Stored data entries
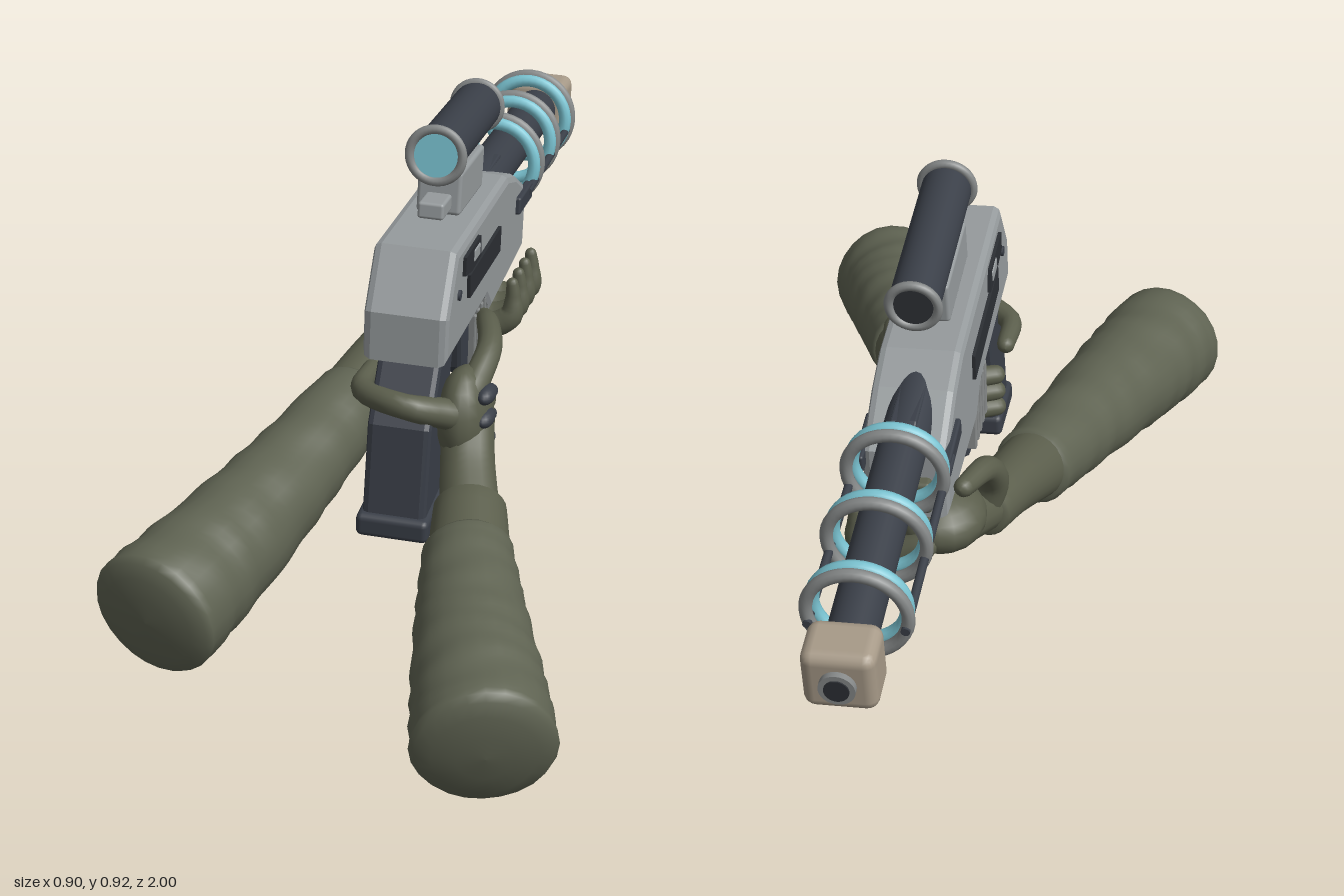
import * as THREE from 'three';
import { RoundedBoxGeometry } from 'three/addons/geometries/RoundedBoxGeometry.js';

const mat = (name, color) => {
  const m = new THREE.MeshStandardMaterial({ color });
  m.name = name;
  return m;
};
const V = (p) => new THREE.Vector3(...p);

export function createModel() {
  const casing = mat('casing grey', 0x969b9d);
  const ringGrey = mat('ring grey', 0x858888);
  const dark = mat('dark blue grey', 0x3a3f48);
  const black = mat('panel black', 0x2c2f34);
  const cyan = mat('cyan', 0x7ac3d1);
  const tan = mat('tan', 0xa79a88);
  const sleeve = mat('sleeve olive', 0x5f6352);
  const glove = mat('glove olive', 0x5b5e4c);

  const model = new THREE.Group();
  const gun = new THREE.Group();
  gun.name = 'gun';
  gun.position.x = -0.004;
  gun.rotation.set(0, 0.042, -0.04);
  model.add(gun);

  const add = (parent, name, geo, material, pos = [0, 0, 0], pitch = 0) => {
    const m = new THREE.Mesh(geo, material);
    m.name = name;
    m.position.set(...pos);
    m.rotation.x = pitch;
    parent.add(m);
    return m;
  };

  // Side profile of [z, y] points, extruded symmetrically across x
  const slab = (name, pts, width, bevel, material, x = 0) => {
    const shape = new THREE.Shape(pts.map(([z, y]) => new THREE.Vector2(z, y)));
    const depth = width - 2 * bevel;
    const g = new THREE.ExtrudeGeometry(shape, {
      depth, bevelEnabled: bevel > 0, bevelSize: bevel, bevelThickness: bevel,
      bevelOffset: -bevel, bevelSegments: 2,
    });
    g.translate(0, 0, -depth / 2).rotateY(-Math.PI / 2);
    return add(gun, name, g, material, [x, 0, 0]);
  };
  const box = (name, w, h, d, r, material, pos, pitch = 0) =>
    add(gun, name, new RoundedBoxGeometry(w, h, d, 2, r), material, pos, pitch);

  // Cylinder between two points
  const rod = (name, a, b, r, material, open = false) => {
    const d = V(b).sub(V(a));
    const m = add(gun, name, new THREE.CylinderGeometry(r, r, d.length(), 28, 1, open), material);
    m.position.copy(V(a)).addScaledVector(d, 0.5);
    m.quaternion.setFromUnitVectors(new THREE.Vector3(0, 1, 0), d.normalize());
    return m;
  };
  const PITCH = -0.092; // the barrel dips toward -z
  const ring = (name, R, r, material, pos) =>
    add(gun, name, new THREE.TorusGeometry(R, r, 10, 40), material, pos, PITCH);

  // Receiver
  slab('receiver', [[0.367, 0.635], [0.297, 0.742], [-0.174, 0.71], [-0.26, 0.68], [-0.375, 0.615],
    [-0.375, 0.475], [-0.05, 0.473], [0.0, 0.52], [0.367, 0.54]], 0.158, 0.015, casing);
  for (const s of [-1, 1]) {
    const side = s > 0 ? 'left' : 'right';
    slab(side + 'UpperPanel', [[0.25, 0.712], [0.12, 0.705], [0.11, 0.66], [0.19, 0.662], [0.25, 0.675]], 0.009, 0, black, s * 0.081);
    slab(side + 'LowerPanel', [[0.205, 0.658], [-0.085, 0.64], [-0.085, 0.588], [0.2, 0.61]], 0.009, 0, black, s * 0.081);
    box(side + 'Bolt', 0.014, 0.025, 0.05, 0.004, casing, [s * 0.081, 0.685, 0.155], PITCH);
    const pin = add(gun, side + 'Pin', new THREE.CylinderGeometry(0.01, 0.01, 0.006, 12), dark, [s * 0.081, 0.65, 0.28]);
    pin.rotation.z = Math.PI / 2;
    // Cage rods and their roots beside the barrel
    box(side + 'RodRoot', 0.018, 0.036, 0.13, 0.005, dark, [s * 0.08, 0.603, -0.33], PITCH);
    rod(side + 'CageRod', [s * 0.085, 0.605, -0.36], [s * 0.085, 0.575, -0.83], 0.008, dark);
  }

  // Barrel with coil rings
  rod('barrel', [0, 0.65, -0.2], [0, 0.582, -0.9], 0.045, dark);
  slab('barrelRib', [[-0.24, 0.685], [-0.36, 0.678], [-0.42, 0.65], [-0.42, 0.6], [-0.24, 0.61]], 0.05, 0.004, dark);
  [-0.43, -0.61, -0.79].forEach((z, i) => {
    const y = 0.631 + (z + 0.43) * 0.09;
    ring('cyanCoil' + i, 0.083, 0.013, cyan, [0, y, z]);
    ring('greyCoil' + i, 0.089, 0.012, ringGrey, [0, y - 0.002, z - 0.026]);
  });
  box('muzzleBlock', 0.13, 0.122, 0.1, 0.022, tan, [0, 0.582, -0.933], PITCH);
  rod('muzzleTip', [0, 0.579, -0.97], [0, 0.577, -0.995], 0.032, ringGrey);
  rod('muzzleBore', [0, 0.578, -0.98], [0, 0.577, -0.998], 0.022, black);

  // Scope
  rod('scopeTube', [0, 0.866, 0.15], [0, 0.832, -0.215], 0.048, dark);
  const scopeEnds = [[0.155, 0.867, 0.05], [-0.218, 0.832, 0.046]];
  scopeEnds.forEach(([z, y, R], i) => ring('scopeRim' + i, R, 0.009, ringGrey, [0, y, z]));
  rod('scopeLens', [0, 0.866, 0.148], [0, 0.867, 0.156], 0.045, cyan);
  rod('scopeEyepiece', [0, 0.832, -0.214], [0, 0.832, -0.218], 0.042, black);
  box('scopeMount', 0.085, 0.085, 0.21, 0.008, casing, [0, 0.768, 0.01], PITCH);
  box('scopeRail', 0.05, 0.032, 0.11, 0.006, casing, [0, 0.762, 0.13], PITCH);

  // Rear grip and its foot
  slab('grip', [[0.31, 0.54], [0.39, 0.42], [0.41, 0.23], [0.28, 0.22], [0.23, 0.42], [0.2, 0.54]], 0.12, 0.012, dark);
  box('gripFoot', 0.138, 0.046, 0.155, 0.012, dark, [0, 0.226, 0.345], 0.04);

  // Magazine with cooling fins
  slab('magazine', [[0.15, 0.53], [-0.05, 0.5], [-0.056, 0.385], [0.05, 0.38], [0.13, 0.43]], 0.125, 0.01, dark);
  for (let i = 0; i < 5; i++) {
    const z = 0.085 - i * 0.03;
    slab('magazineFin' + i, [[z, 0.52], [z - 0.013, 0.52], [z - 0.021, 0.405], [z - 0.008, 0.405]], 0.152, 0.003, ringGrey);
  }
  box('handguardTip', 0.1, 0.07, 0.045, 0.008, glove, [0, 0.53, -0.372], PITCH);

  // Rounded limb along points [x, y, z, radius]
  const limb = (parent, name, pts, material, dome = 1, wrinkle = 0, sides = 14) => {
    const curve = new THREE.CatmullRomCurve3(pts.map((p) => V(p.slice(0, 3))));
    const n = (pts.length - 1) * (wrinkle ? 12 : 5);
    const stations = [];
    const cap = (p, t, r, dir) => {
      const out = [];
      for (let k = 0; k < 4; k++) {
        const a = (k / 4) * Math.PI / 2;
        out.push([p.clone().addScaledVector(t, dir * r * dome * Math.cos(a)), t, Math.max(r * Math.sin(a), 1e-4)]);
      }
      return dir < 0 ? out : out.reverse();
    };
    for (let i = 0; i <= n; i++) {
      const u = i / n, f = u * (pts.length - 1), k = Math.min(Math.floor(f), pts.length - 2);
      const r = THREE.MathUtils.lerp(pts[k][3], pts[k + 1][3], f - k);
      stations.push([curve.getPoint(u), curve.getTangent(u), r]);
    }
    const a = stations[0], b = stations[n];
    const all = [...cap(a[0], a[1], a[2], -1), ...stations, ...cap(b[0], b[1], b[2], 1)];
    let side = Math.abs(a[1].y) > 0.8 ? new THREE.Vector3(1, 0, 0) : new THREE.Vector3(0, 1, 0);
    const pos = [], idx = [];
    all.forEach(([p, t, r], i) => {
      side = side.clone().addScaledVector(t, -side.dot(t)).normalize();
      const bin = t.clone().cross(side);
      for (let j = 0; j < sides; j++) {
        const th = (j / sides) * Math.PI * 2;
        const rr = r * (1 + wrinkle * Math.sin(i * 1.1 + 1.5 * Math.sin(th * 2 + i * 0.3)));
        const q = p.clone().addScaledVector(side, rr * Math.cos(th)).addScaledVector(bin, rr * Math.sin(th));
        pos.push(q.x, q.y, q.z);
        if (i === 0) continue;
        const j2 = (j + 1) % sides, lo = (i - 1) * sides, hi = i * sides;
        idx.push(lo + j, lo + j2, hi + j2, lo + j, hi + j2, hi + j);
      }
    });
    const g = new THREE.BufferGeometry();
    g.setAttribute('position', new THREE.Float32BufferAttribute(pos, 3));
    g.setIndex(idx);
    g.computeVertexNormals();
    return add(parent, name, g, material);
  };
  const blob = (parent, name, pos, scale, material) => {
    const m = add(parent, name, new THREE.SphereGeometry(1, 18, 12), material, pos);
    m.scale.set(...scale);
    return m;
  };

  // Trigger arm (+x)
  const triggerArm = new THREE.Group();
  triggerArm.name = 'triggerArm';
  model.add(triggerArm);
  limb(triggerArm, 'sleeve', [[0.333, 0.128, 0.94, 0.128], [0.285, 0.165, 0.8, 0.116], [0.235, 0.2, 0.65, 0.1],
    [0.19, 0.24, 0.5, 0.083]], sleeve, 0.25, 0.018, 24);
  limb(triggerArm, 'gloveCuff', [[0.2, 0.232, 0.53, 0.08], [0.168, 0.275, 0.4, 0.068]], glove, 0.15, 0, 24);
  limb(triggerArm, 'wrist', [[0.17, 0.275, 0.41, 0.056], [0.145, 0.33, 0.33, 0.052], [0.13, 0.39, 0.27, 0.05]], glove);
  blob(triggerArm, 'palm', [0.125, 0.4, 0.27], [0.052, 0.1, 0.085], glove);
  for (let i = 0; i < 4; i++) {
    const y = 0.455 - i * 0.044, dz = i * 0.008;
    if (i > 0) {
      limb(triggerArm, 'finger' + i, [[0.145, y, 0.26 + dz, 0.025], [0.135, y - 0.005, 0.175 + dz, 0.024],
        [0.07, y - 0.008, 0.15 + dz, 0.023], [-0.05, y - 0.005, 0.2 + dz, 0.02]], glove);
      blob(triggerArm, 'fingerPad' + i, [0.145, y - 0.002, 0.165 + dz], [0.018, 0.014, 0.022], dark);
    }
    blob(triggerArm, 'knucklePad' + i, [0.168, y, 0.28 + dz], [0.018, 0.017, 0.034], dark);
  }
  limb(triggerArm, 'indexFinger', [[0.14, 0.46, 0.28, 0.028], [0.15, 0.505, 0.19, 0.024], [0.125, 0.513, 0.1, 0.022],
    [0.1, 0.495, 0.03, 0.018]], glove);
  limb(triggerArm, 'thumb', [[0.11, 0.43, 0.33, 0.03], [0.04, 0.46, 0.38, 0.024], [-0.055, 0.46, 0.33, 0.022],
    [-0.065, 0.46, 0.24, 0.018]], glove);

  // Support arm (-x)
  const supportArm = new THREE.Group();
  supportArm.name = 'supportArm';
  model.add(supportArm);
  limb(supportArm, 'sleeve', [[-0.323, 0.175, 0.745, 0.126], [-0.27, 0.205, 0.55, 0.114], [-0.21, 0.25, 0.3, 0.094],
    [-0.157, 0.3, 0.06, 0.078]], sleeve, 0.25, 0.018, 24);
  limb(supportArm, 'gloveCuff', [[-0.163, 0.295, 0.09, 0.072], [-0.13, 0.345, -0.08, 0.058], [-0.11, 0.365, -0.19, 0.05]], glove, 0.2, 0, 24);
  limb(supportArm, 'wrist', [[-0.11, 0.365, -0.17, 0.045], [-0.08, 0.395, -0.26, 0.048]], glove);
  blob(supportArm, 'palm', [-0.045, 0.41, -0.275], [0.085, 0.06, 0.095], glove);
  for (let i = 0; i < 4; i++) {
    const z = -0.2 - i * 0.053;
    limb(supportArm, 'finger' + i, [[-0.03, 0.4, z, 0.026], [0.045, 0.37, z, 0.027], [0.095, 0.395, z - 0.004, 0.025],
      [0.1, 0.435, z - 0.006, 0.016], [0.098, 0.465, z - 0.006, 0.012]], glove);
  }
  limb(supportArm, 'thumb', [[-0.105, 0.38, -0.19, 0.036], [-0.128, 0.45, -0.2, 0.03], [-0.122, 0.51, -0.25, 0.025],
    [-0.1, 0.53, -0.34, 0.019]], glove);

  return model;
}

◆ **Directions for this task**
From the entries above, write out only the lines starting at the line that holds "ring('cyanCoil' + i, 0.083, 0.013, cyan, [0, y, z]);" and ending at the line that holds "scopeEnds.forEach(([z, y, R], i)", keeping both and matching them exactly.

◆ **Result for this exercise**
    ring('cyanCoil' + i, 0.083, 0.013, cyan, [0, y, z]);
    ring('greyCoil' + i, 0.089, 0.012, ringGrey, [0, y - 0.002, z - 0.026]);
  });
  box('muzzleBlock', 0.13, 0.122, 0.1, 0.022, tan, [0, 0.582, -0.933], PITCH);
  rod('muzzleTip', [0, 0.579, -0.97], [0, 0.577, -0.995], 0.032, ringGrey);
  rod('muzzleBore', [0, 0.578, -0.98], [0, 0.577, -0.998], 0.022, black);

  // Scope
  rod('scopeTube', [0, 0.866, 0.15], [0, 0.832, -0.215], 0.048, dark);
  const scopeEnds = [[0.155, 0.867, 0.05], [-0.218, 0.832, 0.046]];
  scopeEnds.forEach(([z, y, R], i) => ring('scopeRim' + i, R, 0.009, ringGrey, [0, y, z]));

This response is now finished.